She ran below par last season and still had far too much for her rivals. Her age is a negative as a ten-year-old but she is still very lightly raced. Annie Power is a mare with supreme talent and could challenge Quevega but as she is trained by Mullins too, it’s impossible even to consider both running in this event.
Betting advice: strong race trends
Key trends? Well, simply backing Quevega would do in terms of finding solid profit but we’re guessing you already knew that. Such is her dominance value seekers have found it difficult to take this race seriously. Every year, they try to find a betting alternative to the wonder mare and every year they end up with burnt fingers.
However, if you are looking for betting alternatives to Quevega again this year, latching on to novices in this race could be angle to exploit.
Take out the superstar and three novices would have landed this race in six seasons from a very low representation.
This race lacks strength in depth and also provides decent price money as it holds Grade Two status, therefore connections are likely to enter their classy mares in this event rather than take a stab at the more prestigious yet more competitive novice hurdles like the Supreme Novices Hurdle or Neptune Investments Hurdle.

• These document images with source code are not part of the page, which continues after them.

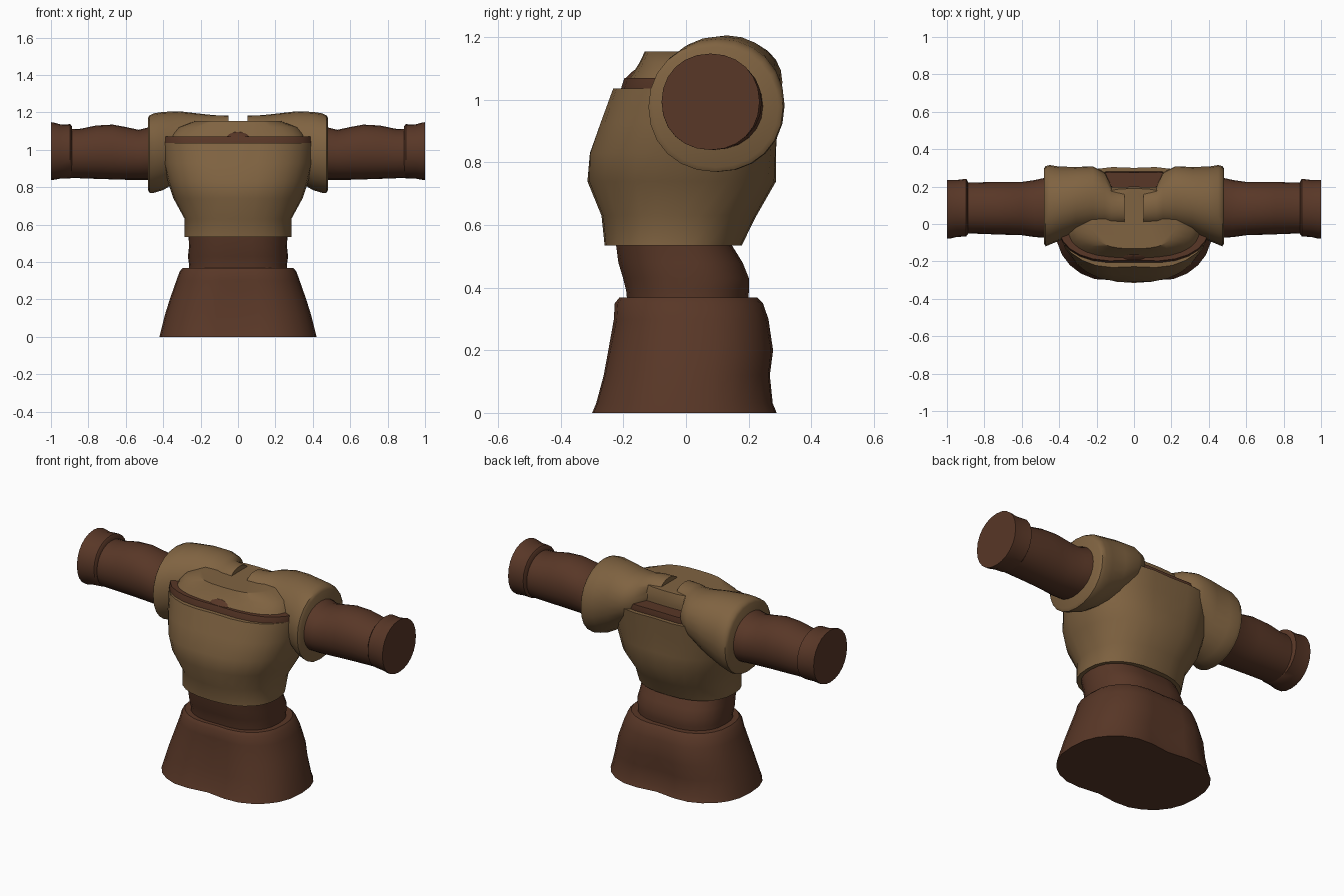
import bpy, bmesh, math


def material(name, colour):
    m = bpy.data.materials.new(name)
    m.diffuse_color = (*colour, 1)
    return m


TAN = material("tan cloth", (0.215, 0.125, 0.053))
BROWN = material("brown leather", (0.098, 0.038, 0.020))


def ring_points(a0, a1, b0, b1, power, dent, n):
    """Rounded cross-section between two extents, pinched at its middle by dent."""
    pts = []
    for i in range(n):
        t = 2 * math.pi * i / n
        c, s = math.cos(t), math.sin(t)
        u = math.copysign(abs(c) ** (2 / power), c)
        v = math.copysign(abs(s) ** (2 / power), s)
        a = (a0 + a1) / 2 + u * (a1 - a0) / 2
        b = (b0 + b1) / 2 + v * (b1 - b0) / 2
        b -= dent * s * math.exp(-(u / 0.33) ** 2)
        pts.append((a, b))
    return pts


def loft(name, sections, axis, mat, power=2.2, n=28):
    """Skin capped rings; a section is (position, a0, a1, b0, b1, dent)."""
    bm = bmesh.new()
    rings = []
    for pos, a0, a1, b0, b1, dent in sections:
        pts = ring_points(a0, a1, b0, b1, power, dent, n)
        rings.append([bm.verts.new((a, b, pos) if axis == "z" else (pos, a, b))
                      for a, b in pts])
    for low, high in zip(rings, rings[1:]):
        for i in range(n):
            j = (i + 1) % n
            bm.faces.new((low[i], low[j], high[j], high[i]))
    bm.faces.new(rings[0][::-1])
    bm.faces.new(rings[-1])
    bmesh.ops.recalc_face_normals(bm, faces=bm.faces[:])
    me = bpy.data.meshes.new(name)
    bm.to_mesh(me)
    bm.free()
    me.materials.append(mat)
    ob = bpy.data.objects.new(name, me)
    bpy.context.collection.objects.link(ob)
    bpy.ops.object.select_all(action="DESELECT")
    ob.select_set(True)
    bpy.context.view_layer.objects.active = ob
    bpy.ops.object.shade_smooth_by_angle(angle=math.radians(40))
    return ob


def upright(name, rows, mat, power=2.2):
    # rows: height, half width, front y, back y, dent
    return loft(name, [(z, -w, w, f, b, d) for z, w, f, b, d in rows], "z", mat, power)


def sideways(name, rows, mat):
    # rows: x, front y, back y, low z, high z; mirrored to the other side
    ob = loft(name, [(*r, 0) for r in rows], "x", mat, 2.1, 24)
    ob.modifiers.new("mirror", "MIRROR").use_mirror_merge = False


# Flared skirt and waist
upright("skirt", [
    (0.0, 0.42, -0.325, 0.315, 0.04), (0.03, 0.413, -0.312, 0.302, 0.04),
    (0.12, 0.39, -0.285, 0.29, 0.035), (0.20, 0.365, -0.268, 0.298, 0.03),
    (0.30, 0.33, -0.245, 0.278, 0.02), (0.35, 0.312, -0.24, 0.258, 0.015),
    (0.368, 0.295, -0.225, 0.24, 0.015)], BROWN, 2.4)
upright("waist", [
    (0.34, 0.265, -0.195, 0.205, 0.01), (0.39, 0.262, -0.20, 0.21, 0.01),
    (0.43, 0.268, -0.21, 0.21, 0.01), (0.48, 0.262, -0.225, 0.19, 0.01),
    (0.56, 0.265, -0.235, 0.14, 0.01)], BROWN, 2.4)

# Tunic body
upright("chest", [
    (0.535, 0.285, -0.26, 0.178, 0.0), (0.63, 0.285, -0.27, 0.225, 0.0),
    (0.74, 0.345, -0.315, 0.288, 0.0), (0.83, 0.375, -0.317, 0.297, 0.01),
    (0.93, 0.40, -0.285, 0.307, 0.015), (1.037, 0.415, -0.248, 0.32, 0.02)],
    TAN, 2.35)

# Brown lining showing above the tunic edge
upright("lining", [
    (0.98, 0.40, -0.22, 0.28, 0.01), (1.04, 0.412, -0.215, 0.29, 0.01),
    (1.07, 0.41, -0.205, 0.285, 0.01)], BROWN, 2.7)

# Shoulder yoke with a flat neck
upright("yoke", [
    (1.06, 0.36, -0.188, 0.20, 0.0), (1.085, 0.35, -0.17, 0.20, 0.0),
    (1.12, 0.32, -0.148, 0.20, 0.0), (1.154, 0.23, -0.132, 0.19, 0.0)], TAN, 2.8)
upright("front_tab", [
    (1.065, 0.075, -0.197, -0.12, 0.0), (1.083, 0.06, -0.18, -0.12, 0.0),
    (1.095, 0.03, -0.166, -0.12, 0.0)], BROWN, 2.5)

# Short sleeves rising over the shoulders
sideways("sleeve", [
    (0.05, 0.0, 0.17, 1.06, 1.183), (0.12, -0.01, 0.20, 1.0, 1.185),
    (0.155, -0.012, 0.275, 0.95, 1.188), (0.22, -0.02, 0.308, 0.92, 1.195),
    (0.31, -0.045, 0.305, 0.84, 1.206), (0.40, -0.09, 0.307, 0.785, 1.203),
    (0.45, -0.11, 0.315, 0.77, 1.195), (0.472, -0.12, 0.31, 0.77, 1.185),
    (0.482, -0.105, 0.295, 0.785, 1.17)], TAN)

# Arms and cuffs
sideways("arm", [
    (0.44, -0.075, 0.255, 0.84, 1.13), (0.53, -0.07, 0.235, 0.84, 1.107),
    (0.60, -0.06, 0.225, 0.84, 1.122), (0.67, -0.058, 0.225, 0.842, 1.135),
    (0.76, -0.055, 0.225, 0.845, 1.13), (0.84, -0.052, 0.222, 0.848, 1.113),
    (0.91, -0.05, 0.22, 0.85, 1.11)], BROWN)
sideways("cuff", [
    (0.888, -0.055, 0.225, 0.855, 1.125), (0.897, -0.066, 0.242, 0.848, 1.137),
    (0.95, -0.07, 0.235, 0.846, 1.136), (0.985, -0.078, 0.235, 0.84, 1.146),
    (1.0, -0.078, 0.235, 0.84, 1.148)], BROWN)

In Cheltenham Mares Hurdles where Quevega didn’t run, novices have a 100% strike rate, albeit from just one year when the Donald McCain-trained Whiteoak won at 20/1.
Siding with front-runners in this race is a big no-no when planning a gamble. Quevega’s dominance probably overshadows the fact she was held up on all of her Mares Hurdle wins but time and time again in races run on the hurdle course at the Festival, horses that go out to make the running struggle to fend off the challengers.
There are seven races specifically outlined for top-class mares on the road to Cheltenham and as Quevega doesn’t run except at Prestbury Park’s extravaganza, every race is far more competitive than the showpiece event.
Races at Weatherby (November), Kempton (November), Sandown (December) and Ascot (January) all bring together the likely challengers for Cheltenham and are well worth watching with the Mares Hurdle in mind.
The 5/4 available with Paddy Power revolves around whether Quevega makes it to the race as she is a fragile racehorse. If she does, she’ll be 1/2 on the day so value hunters should snap up the current odds.